The New York Times Science section
gives an update on some current owl research. [more inside]
posted by medusa
on Feb 28, 2013 -
Hello and welcome to Links to the Damn Paper, an open discussion community showcasing the best in freely-available biology research. If you’ve ever tried to have a discussion about science on the Web and been stymied and frustrated by inaccessible articles, misrepresentation of research in science journalism, or a community that seems uninterested in digging into the actual research behind a topic, then welcome: you are our people. If you’ve ever wished for a place to talk about the Science of Life where you could be sure that the actual articles were available, where compelling research was presented in a way that allowed it to speak for itself, and where you could discuss science with actual scientists and with other people who are passionate about science for its own sake, then you have found your haven.
MeFi's own Blasdelb
, and Scientist
have G(T)OB. And it is good.
[via mefi projects
posted by you must supply a verb
on Feb 19, 2013 -
Quantum Biology -
Disappearing in one place and reappearing in another. Being in two places at once. Communicating information seemingly faster than the speed of light.
This kind of weird behaviour is commonplace in dark, still laboratories studying the branch of physics called quantum mechanics, but what might it have to do with fresh flowers, migrating birds, and the smell of rotten eggs?

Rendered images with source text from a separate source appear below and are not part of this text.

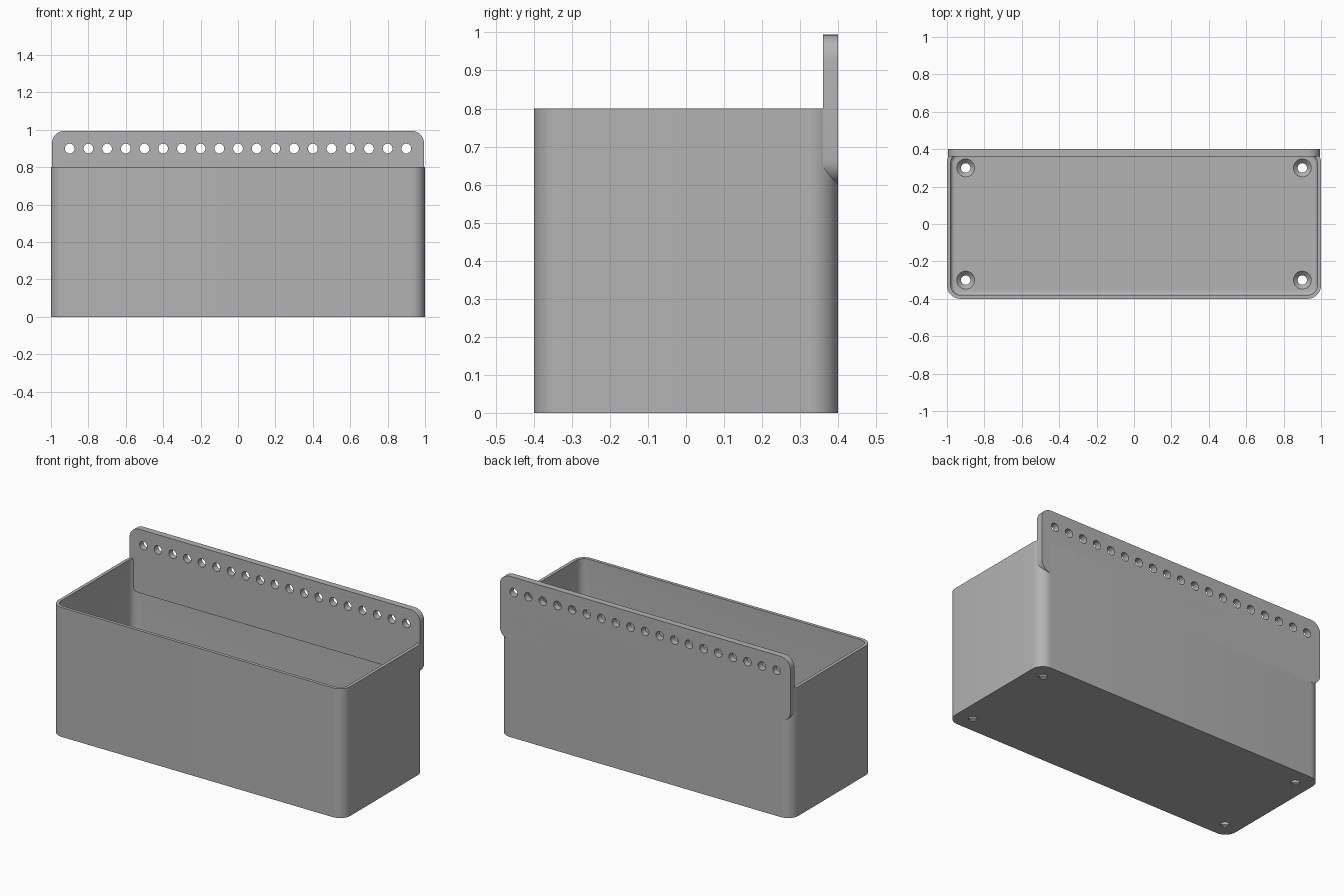
import bpy
import bmesh
import math
from mathutils import Vector

if "Cube" in bpy.data.objects:
    bpy.data.objects.remove(bpy.data.objects["Cube"], do_unlink=True)

# One plain grey for everything
grey = bpy.data.materials.new("plain grey")
grey.use_nodes = True
colour = (0.45, 0.45, 0.45, 1)
grey.diffuse_color = colour
grey.node_tree.nodes["Principled BSDF"].inputs["Base Color"].default_value = colour


def rounded_rect(half_w, half_h, radius, steps=10):
    """Counter-clockwise outline of a rectangle with rounded corners."""
    points = []
    for corner, (sx, sy) in enumerate([(1, 1), (-1, 1), (-1, -1), (1, -1)]):
        for i in range(steps + 1):
            a = math.pi / 2 * (corner + i / steps)
            points.append((sx * (half_w - radius) + radius * math.cos(a),
                           sy * (half_h - radius) + radius * math.sin(a)))
    return points


def circle(cx, cy, radius, sides=32):
    return [(cx + radius * math.cos(math.tau * i / sides),
             cy + radius * math.sin(math.tau * i / sides)) for i in range(sides)]


def loft(bm, rings):
    """Skin a closed solid through rings of 3D points and cap both ends."""
    loops = [[bm.verts.new(p) for p in ring] for ring in rings]
    for a, b in zip(loops, loops[1:]):
        for i in range(len(a)):
            j = (i + 1) % len(a)
            bm.faces.new((a[i], a[j], b[j], b[i]))
    bm.faces.new(loops[0][::-1])
    bm.faces.new(loops[-1])


def flat(points, z):
    return [Vector((x, y, z)) for x, y in points]


def upright(points, y):
    return [Vector((x, y, z)) for x, z in points]


def make(name, bm):
    bmesh.ops.recalc_face_normals(bm, faces=bm.faces)
    mesh = bpy.data.meshes.new(name)
    bm.to_mesh(mesh)
    bm.free()
    mesh.materials.append(grey)
    obj = bpy.data.objects.new(name, mesh)
    bpy.context.collection.objects.link(obj)
    return obj


def drill(obj, cutter):
    """Cut the holes, discard the cutter and smooth the curved faces."""
    cutter.hide_render = True
    mod = obj.modifiers.new("holes", "BOOLEAN")
    mod.operation = "DIFFERENCE"
    mod.solver = "EXACT"
    mod.object = cutter
    bpy.ops.object.select_all(action="DESELECT")
    obj.select_set(True)
    bpy.context.view_layer.objects.active = obj
    bpy.ops.object.modifier_apply(modifier=mod.name)
    bpy.data.objects.remove(cutter, do_unlink=True)
    bpy.ops.object.shade_smooth_by_angle(angle=math.radians(30))


HEIGHT, RADIUS, WALL, FLOOR, FILLET = 0.8, 0.072, 0.02, 0.03, 0.02


def bin_ring(inset, z):
    return flat(rounded_rect(1 - inset, 0.4 - inset, RADIUS - inset), z)


# Open bin: outside wall, rim, inside wall and a fillet down to the floor
rings = [bin_ring(0, 0), bin_ring(0, HEIGHT), bin_ring(WALL, HEIGHT)]
for i in range(6):
    a = math.pi / 2 * i / 5
    rings.append(bin_ring(WALL + FILLET * (1 - math.cos(a)),
                          FLOOR + FILLET * (1 - math.sin(a))))
bm = bmesh.new()
loft(bm, rings)
bin_body = make("bin_body", bm)

# Countersunk screw holes in the floor corners
bm = bmesh.new()
for x in (-0.9, 0.9):
    for y in (-0.3, 0.3):
        profile = [(0.025, -0.02), (0.025, 0.007), (0.048, FLOOR), (0.048, FLOOR + 0.02)]
        loft(bm, [flat(circle(x, y, r), z) for r, z in profile])
drill(bin_body, make("floor_hole_cutter", bm))

# Back mounting plate with rounded corners and a row of holes
outline = [(x, z + 0.797) for x, z in rounded_rect(0.994, 0.197, 0.065)]
bm = bmesh.new()
loft(bm, [upright(outline, y) for y in (0.36, 0.4)])
mounting_plate = make("mounting_plate", bm)

bm = bmesh.new()
for i in range(19):
    hole = circle(-0.9 + 0.1 * i, 0.9, 0.026)
    loft(bm, [upright(hole, y) for y in (0.33, 0.43)])
drill(mounting_plate, make("plate_hole_cutter", bm))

More: Quantum smell' idea gains ground
posted by marienbad
on Jan 28, 2013 -